Work item: Retrieve every line from the records in which the word "wood" occurs.
---+---
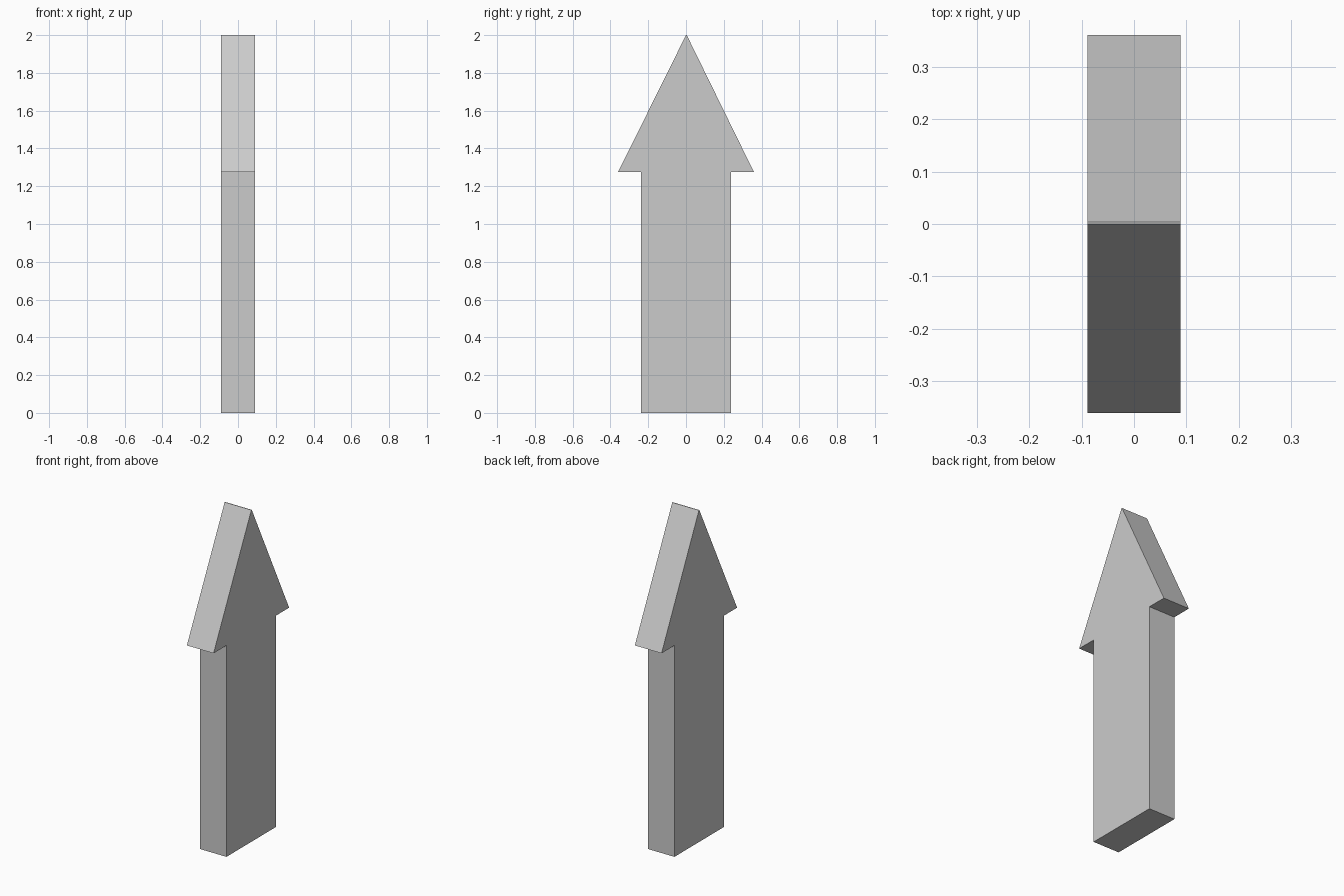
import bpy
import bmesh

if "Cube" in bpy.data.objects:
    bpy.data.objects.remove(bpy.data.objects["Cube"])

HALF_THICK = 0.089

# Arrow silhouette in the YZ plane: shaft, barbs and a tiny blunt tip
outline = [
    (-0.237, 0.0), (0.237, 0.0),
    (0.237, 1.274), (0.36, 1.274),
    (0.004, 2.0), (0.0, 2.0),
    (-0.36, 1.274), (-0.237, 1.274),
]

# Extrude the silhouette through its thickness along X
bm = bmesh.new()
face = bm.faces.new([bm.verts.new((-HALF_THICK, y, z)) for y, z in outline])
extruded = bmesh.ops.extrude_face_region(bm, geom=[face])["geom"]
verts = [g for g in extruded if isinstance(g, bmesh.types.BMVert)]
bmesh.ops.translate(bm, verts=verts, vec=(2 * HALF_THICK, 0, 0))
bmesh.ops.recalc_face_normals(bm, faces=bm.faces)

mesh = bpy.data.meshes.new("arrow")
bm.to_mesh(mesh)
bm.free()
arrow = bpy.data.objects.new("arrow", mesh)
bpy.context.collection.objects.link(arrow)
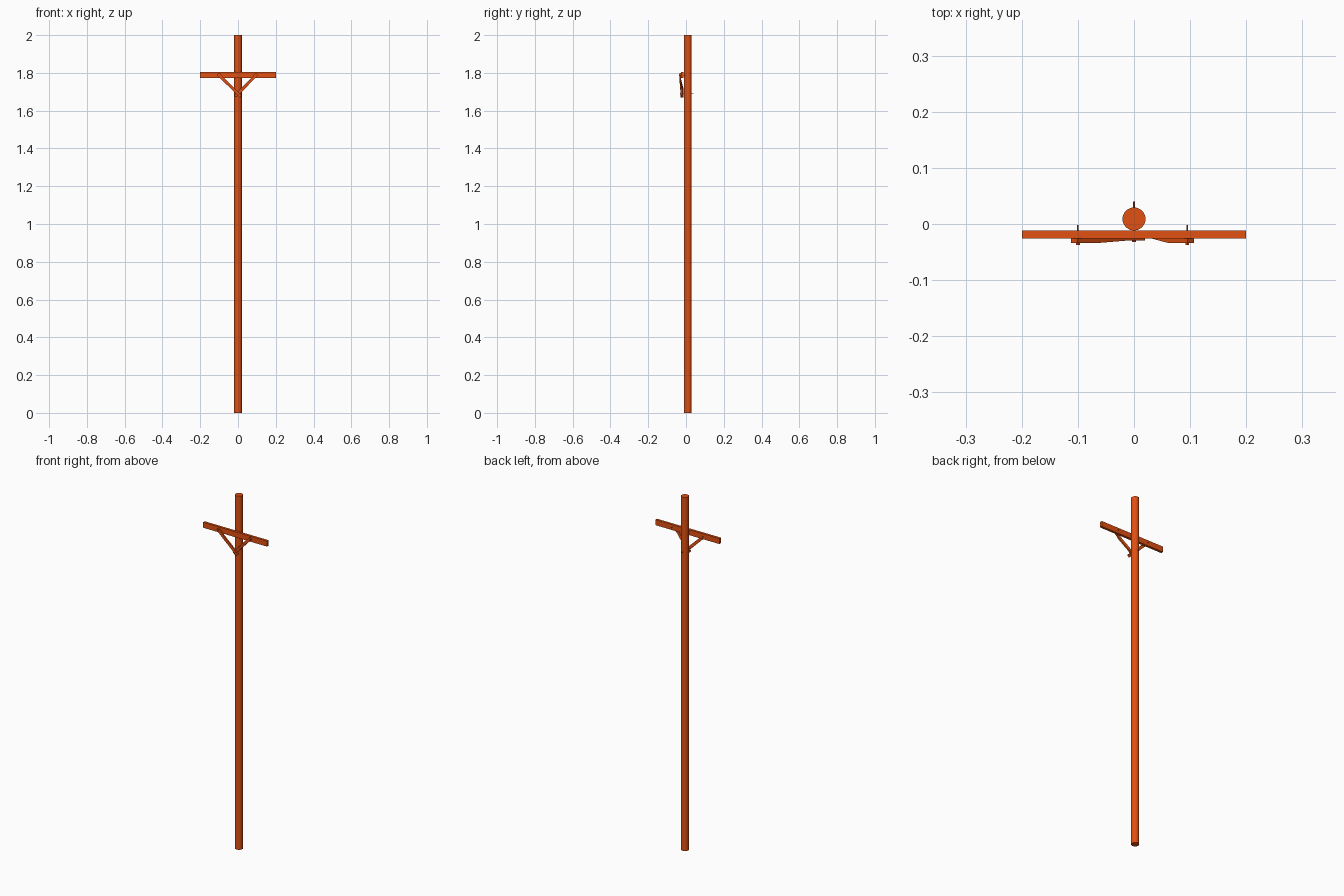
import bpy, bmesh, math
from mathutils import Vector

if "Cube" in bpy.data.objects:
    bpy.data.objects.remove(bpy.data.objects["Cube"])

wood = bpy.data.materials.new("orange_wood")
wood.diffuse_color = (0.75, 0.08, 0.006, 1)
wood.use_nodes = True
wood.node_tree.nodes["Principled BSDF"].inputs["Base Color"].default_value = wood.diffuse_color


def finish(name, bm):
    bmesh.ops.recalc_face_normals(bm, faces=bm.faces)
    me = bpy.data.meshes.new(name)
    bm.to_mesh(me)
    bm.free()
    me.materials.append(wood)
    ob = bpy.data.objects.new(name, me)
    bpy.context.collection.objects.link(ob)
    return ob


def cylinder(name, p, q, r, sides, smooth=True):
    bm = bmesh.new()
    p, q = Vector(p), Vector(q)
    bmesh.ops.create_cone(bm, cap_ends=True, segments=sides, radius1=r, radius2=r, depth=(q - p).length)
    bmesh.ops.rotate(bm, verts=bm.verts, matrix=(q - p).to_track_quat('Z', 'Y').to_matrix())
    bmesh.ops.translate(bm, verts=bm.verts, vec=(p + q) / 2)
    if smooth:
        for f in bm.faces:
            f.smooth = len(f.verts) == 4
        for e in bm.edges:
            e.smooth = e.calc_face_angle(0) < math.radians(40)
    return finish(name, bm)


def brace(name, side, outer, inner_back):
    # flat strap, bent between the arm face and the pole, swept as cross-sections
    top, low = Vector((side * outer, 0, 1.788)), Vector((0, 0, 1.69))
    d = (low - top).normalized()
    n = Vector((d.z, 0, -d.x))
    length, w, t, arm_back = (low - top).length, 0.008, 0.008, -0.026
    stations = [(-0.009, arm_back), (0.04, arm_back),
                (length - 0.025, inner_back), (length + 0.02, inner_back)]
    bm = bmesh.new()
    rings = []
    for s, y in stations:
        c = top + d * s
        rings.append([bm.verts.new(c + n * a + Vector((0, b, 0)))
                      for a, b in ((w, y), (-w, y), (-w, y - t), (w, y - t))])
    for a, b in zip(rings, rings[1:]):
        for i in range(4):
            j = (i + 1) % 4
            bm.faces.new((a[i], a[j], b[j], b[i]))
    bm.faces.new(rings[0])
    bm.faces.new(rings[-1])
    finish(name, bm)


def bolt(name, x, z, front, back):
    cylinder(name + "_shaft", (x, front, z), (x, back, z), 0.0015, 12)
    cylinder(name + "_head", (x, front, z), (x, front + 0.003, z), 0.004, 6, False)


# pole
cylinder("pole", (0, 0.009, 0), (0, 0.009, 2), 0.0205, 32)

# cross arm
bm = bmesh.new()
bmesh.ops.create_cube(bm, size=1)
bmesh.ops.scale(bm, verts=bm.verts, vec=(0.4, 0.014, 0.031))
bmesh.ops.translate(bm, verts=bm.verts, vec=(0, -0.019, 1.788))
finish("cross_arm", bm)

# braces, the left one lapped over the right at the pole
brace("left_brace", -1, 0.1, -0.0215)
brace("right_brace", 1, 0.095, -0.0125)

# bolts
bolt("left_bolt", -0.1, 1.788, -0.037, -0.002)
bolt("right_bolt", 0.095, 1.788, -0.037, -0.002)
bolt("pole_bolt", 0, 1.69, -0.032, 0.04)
---+---
Output for this task:
wood = bpy.data.materials.new("orange_wood")
wood.diffuse_color = (0.75, 0.08, 0.006, 1)
wood.use_nodes = True
wood.node_tree.nodes["Principled BSDF"].inputs["Base Color"].default_value = wood.diffuse_color
    me.materials.append(wood)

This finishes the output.